» What to do
Copy the full listing, changing nothing.

» Given entries
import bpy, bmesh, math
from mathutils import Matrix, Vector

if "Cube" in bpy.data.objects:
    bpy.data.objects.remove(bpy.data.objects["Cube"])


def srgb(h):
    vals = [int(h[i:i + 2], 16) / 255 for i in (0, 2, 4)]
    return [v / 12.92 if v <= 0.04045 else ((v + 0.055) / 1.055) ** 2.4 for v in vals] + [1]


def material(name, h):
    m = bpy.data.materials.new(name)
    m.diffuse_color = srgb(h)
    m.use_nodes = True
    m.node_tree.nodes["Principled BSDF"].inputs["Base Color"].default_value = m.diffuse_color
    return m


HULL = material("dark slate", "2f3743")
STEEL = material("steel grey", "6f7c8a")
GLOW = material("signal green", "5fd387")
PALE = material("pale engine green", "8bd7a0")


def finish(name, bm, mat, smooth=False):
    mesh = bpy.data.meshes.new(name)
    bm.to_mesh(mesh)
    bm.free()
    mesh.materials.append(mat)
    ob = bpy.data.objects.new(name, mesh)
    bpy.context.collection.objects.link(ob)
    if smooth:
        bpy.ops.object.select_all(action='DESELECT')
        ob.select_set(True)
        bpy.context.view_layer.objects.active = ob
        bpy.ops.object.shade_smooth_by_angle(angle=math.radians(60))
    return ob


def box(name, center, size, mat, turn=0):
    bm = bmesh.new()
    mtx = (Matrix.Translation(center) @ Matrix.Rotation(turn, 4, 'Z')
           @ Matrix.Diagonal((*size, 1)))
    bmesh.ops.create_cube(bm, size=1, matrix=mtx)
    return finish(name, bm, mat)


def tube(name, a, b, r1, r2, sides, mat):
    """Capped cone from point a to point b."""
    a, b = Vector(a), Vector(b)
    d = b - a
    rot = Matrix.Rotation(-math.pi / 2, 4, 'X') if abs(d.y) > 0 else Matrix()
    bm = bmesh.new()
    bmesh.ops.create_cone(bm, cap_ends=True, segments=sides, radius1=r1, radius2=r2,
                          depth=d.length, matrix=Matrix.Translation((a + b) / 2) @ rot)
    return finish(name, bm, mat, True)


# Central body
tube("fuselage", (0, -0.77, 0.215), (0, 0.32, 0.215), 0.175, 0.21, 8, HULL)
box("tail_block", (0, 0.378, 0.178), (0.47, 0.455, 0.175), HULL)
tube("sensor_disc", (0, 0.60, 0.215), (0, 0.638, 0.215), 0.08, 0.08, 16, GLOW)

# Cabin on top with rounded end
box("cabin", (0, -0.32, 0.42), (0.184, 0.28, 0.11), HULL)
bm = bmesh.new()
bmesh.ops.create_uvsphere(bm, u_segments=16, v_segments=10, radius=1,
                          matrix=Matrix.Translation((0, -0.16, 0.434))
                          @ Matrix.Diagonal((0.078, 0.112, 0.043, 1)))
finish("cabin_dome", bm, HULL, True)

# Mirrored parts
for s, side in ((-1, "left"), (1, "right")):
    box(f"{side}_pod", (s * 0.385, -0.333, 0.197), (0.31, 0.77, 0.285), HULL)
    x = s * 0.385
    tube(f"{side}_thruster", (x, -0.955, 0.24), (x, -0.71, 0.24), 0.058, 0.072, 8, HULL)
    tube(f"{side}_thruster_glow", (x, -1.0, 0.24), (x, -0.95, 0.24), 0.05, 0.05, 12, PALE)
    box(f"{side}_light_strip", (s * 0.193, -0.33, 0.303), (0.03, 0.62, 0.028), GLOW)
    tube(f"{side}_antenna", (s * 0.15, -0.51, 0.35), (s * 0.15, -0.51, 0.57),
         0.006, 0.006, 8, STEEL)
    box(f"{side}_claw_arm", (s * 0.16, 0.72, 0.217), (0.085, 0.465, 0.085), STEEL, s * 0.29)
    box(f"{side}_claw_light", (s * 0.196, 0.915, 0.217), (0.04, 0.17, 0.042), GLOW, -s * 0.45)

» Answer box
import bpy, bmesh, math
from mathutils import Matrix, Vector

if "Cube" in bpy.data.objects:
    bpy.data.objects.remove(bpy.data.objects["Cube"])


def srgb(h):
    vals = [int(h[i:i + 2], 16) / 255 for i in (0, 2, 4)]
    return [v / 12.92 if v <= 0.04045 else ((v + 0.055) / 1.055) ** 2.4 for v in vals] + [1]


def material(name, h):
    m = bpy.data.materials.new(name)
    m.diffuse_color = srgb(h)
    m.use_nodes = True
    m.node_tree.nodes["Principled BSDF"].inputs["Base Color"].default_value = m.diffuse_color
    return m


HULL = material("dark slate", "2f3743")
STEEL = material("steel grey", "6f7c8a")
GLOW = material("signal green", "5fd387")
PALE = material("pale engine green", "8bd7a0")


def finish(name, bm, mat, smooth=False):
    mesh = bpy.data.meshes.new(name)
    bm.to_mesh(mesh)
    bm.free()
    mesh.materials.append(mat)
    ob = bpy.data.objects.new(name, mesh)
    bpy.context.collection.objects.link(ob)
    if smooth:
        bpy.ops.object.select_all(action='DESELECT')
        ob.select_set(True)
        bpy.context.view_layer.objects.active = ob
        bpy.ops.object.shade_smooth_by_angle(angle=math.radians(60))
    return ob


def box(name, center, size, mat, turn=0):
    bm = bmesh.new()
    mtx = (Matrix.Translation(center) @ Matrix.Rotation(turn, 4, 'Z')
           @ Matrix.Diagonal((*size, 1)))
    bmesh.ops.create_cube(bm, size=1, matrix=mtx)
    return finish(name, bm, mat)


def tube(name, a, b, r1, r2, sides, mat):
    """Capped cone from point a to point b."""
    a, b = Vector(a), Vector(b)
    d = b - a
    rot = Matrix.Rotation(-math.pi / 2, 4, 'X') if abs(d.y) > 0 else Matrix()
    bm = bmesh.new()
    bmesh.ops.create_cone(bm, cap_ends=True, segments=sides, radius1=r1, radius2=r2,
                          depth=d.length, matrix=Matrix.Translation((a + b) / 2) @ rot)
    return finish(name, bm, mat, True)


# Central body
tube("fuselage", (0, -0.77, 0.215), (0, 0.32, 0.215), 0.175, 0.21, 8, HULL)
box("tail_block", (0, 0.378, 0.178), (0.47, 0.455, 0.175), HULL)
tube("sensor_disc", (0, 0.60, 0.215), (0, 0.638, 0.215), 0.08, 0.08, 16, GLOW)

# Cabin on top with rounded end
box("cabin", (0, -0.32, 0.42), (0.184, 0.28, 0.11), HULL)
bm = bmesh.new()
bmesh.ops.create_uvsphere(bm, u_segments=16, v_segments=10, radius=1,
                          matrix=Matrix.Translation((0, -0.16, 0.434))
                          @ Matrix.Diagonal((0.078, 0.112, 0.043, 1)))
finish("cabin_dome", bm, HULL, True)

# Mirrored parts
for s, side in ((-1, "left"), (1, "right")):
    box(f"{side}_pod", (s * 0.385, -0.333, 0.197), (0.31, 0.77, 0.285), HULL)
    x = s * 0.385
    tube(f"{side}_thruster", (x, -0.955, 0.24), (x, -0.71, 0.24), 0.058, 0.072, 8, HULL)
    tube(f"{side}_thruster_glow", (x, -1.0, 0.24), (x, -0.95, 0.24), 0.05, 0.05, 12, PALE)
    box(f"{side}_light_strip", (s * 0.193, -0.33, 0.303), (0.03, 0.62, 0.028), GLOW)
    tube(f"{side}_antenna", (s * 0.15, -0.51, 0.35), (s * 0.15, -0.51, 0.57),
         0.006, 0.006, 8, STEEL)
    box(f"{side}_claw_arm", (s * 0.16, 0.72, 0.217), (0.085, 0.465, 0.085), STEEL, s * 0.29)
    box(f"{side}_claw_light", (s * 0.196, 0.915, 0.217), (0.04, 0.17, 0.042), GLOW, -s * 0.45)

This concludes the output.